I am faced with the challenge of both reducing glare from headlights and increasing overall contrast for better object recognition in an attempt to enhance the image quality of road vehicles at night. I am brainstorming here so I have not tried anything yet but plan on using OpenCV and Python as well as making hardware/camera choices to suit the application.

Hardware as an important aside, my question here is in regards to image processing techniques for low latency video streaming

** I am not attempting to classify objects using bounding boxes, I am attempting to clean up the images for humans to view. This project is for an ADAS system using a large rectangular screen displaying the rear view form the vehicle for better night driving experience. Thermal Cameras are also currently outside the scope of this project

Histogram Equalization is said to help extract data from images with poor contrast ( Cars on a dark road ) but what about reducing the blinding effects of headlights?

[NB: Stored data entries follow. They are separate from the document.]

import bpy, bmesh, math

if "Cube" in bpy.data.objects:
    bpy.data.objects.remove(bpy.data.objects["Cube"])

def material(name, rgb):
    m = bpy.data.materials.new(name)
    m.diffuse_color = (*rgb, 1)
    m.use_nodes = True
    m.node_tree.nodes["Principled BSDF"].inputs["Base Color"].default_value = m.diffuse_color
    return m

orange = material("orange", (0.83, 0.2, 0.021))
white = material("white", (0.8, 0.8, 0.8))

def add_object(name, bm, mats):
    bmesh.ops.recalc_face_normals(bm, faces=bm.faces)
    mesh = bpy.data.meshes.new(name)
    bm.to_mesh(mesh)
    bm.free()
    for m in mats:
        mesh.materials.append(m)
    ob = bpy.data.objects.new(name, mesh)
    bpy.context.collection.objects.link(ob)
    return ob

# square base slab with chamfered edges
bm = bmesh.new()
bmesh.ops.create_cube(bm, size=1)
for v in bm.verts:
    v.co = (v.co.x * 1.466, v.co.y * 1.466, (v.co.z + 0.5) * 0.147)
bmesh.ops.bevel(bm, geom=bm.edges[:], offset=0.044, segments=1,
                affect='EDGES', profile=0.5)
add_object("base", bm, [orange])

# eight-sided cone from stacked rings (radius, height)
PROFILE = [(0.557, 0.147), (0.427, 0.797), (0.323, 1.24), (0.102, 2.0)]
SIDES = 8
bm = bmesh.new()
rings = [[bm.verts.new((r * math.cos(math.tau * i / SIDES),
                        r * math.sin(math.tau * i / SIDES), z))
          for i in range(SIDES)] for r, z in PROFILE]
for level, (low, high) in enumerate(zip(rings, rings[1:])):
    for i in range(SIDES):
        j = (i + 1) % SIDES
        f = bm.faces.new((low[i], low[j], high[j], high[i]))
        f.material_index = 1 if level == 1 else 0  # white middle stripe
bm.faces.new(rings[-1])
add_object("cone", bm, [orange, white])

HSV + CLAHE seems to be a common place to start but no universal method seems to be in use to do the innate complexities of the problem.

What am I getting wrong?

once the picture is formed, it’s impossible to improve meaningfully. avoid the problem entirely if you can.

clean optics to reduce light scattering from dust/dirt/debris/scratches. simple to do.

HDR image sensor. definitely. talk to manufacturers, let them demonstrate how their camera and lens deals with spotlights (oversaturation, light bleeding physically, scanline artefacts, …). ideally, shining a spotlight into the camera only ruins a tiny spot right where the light is, but nothing else. set exposure and aperture to fixed, since you care about the rest of the scene being imaged. if the camera attempts to adjust exposure to respect the spotlight, that’ll cast everything into darkness.

if you have to, you could try some tone mapping. that can happen globally (LUT) or locally (gives the “typical” HDR look even though that’s not HDR, that’s dynamic range compression)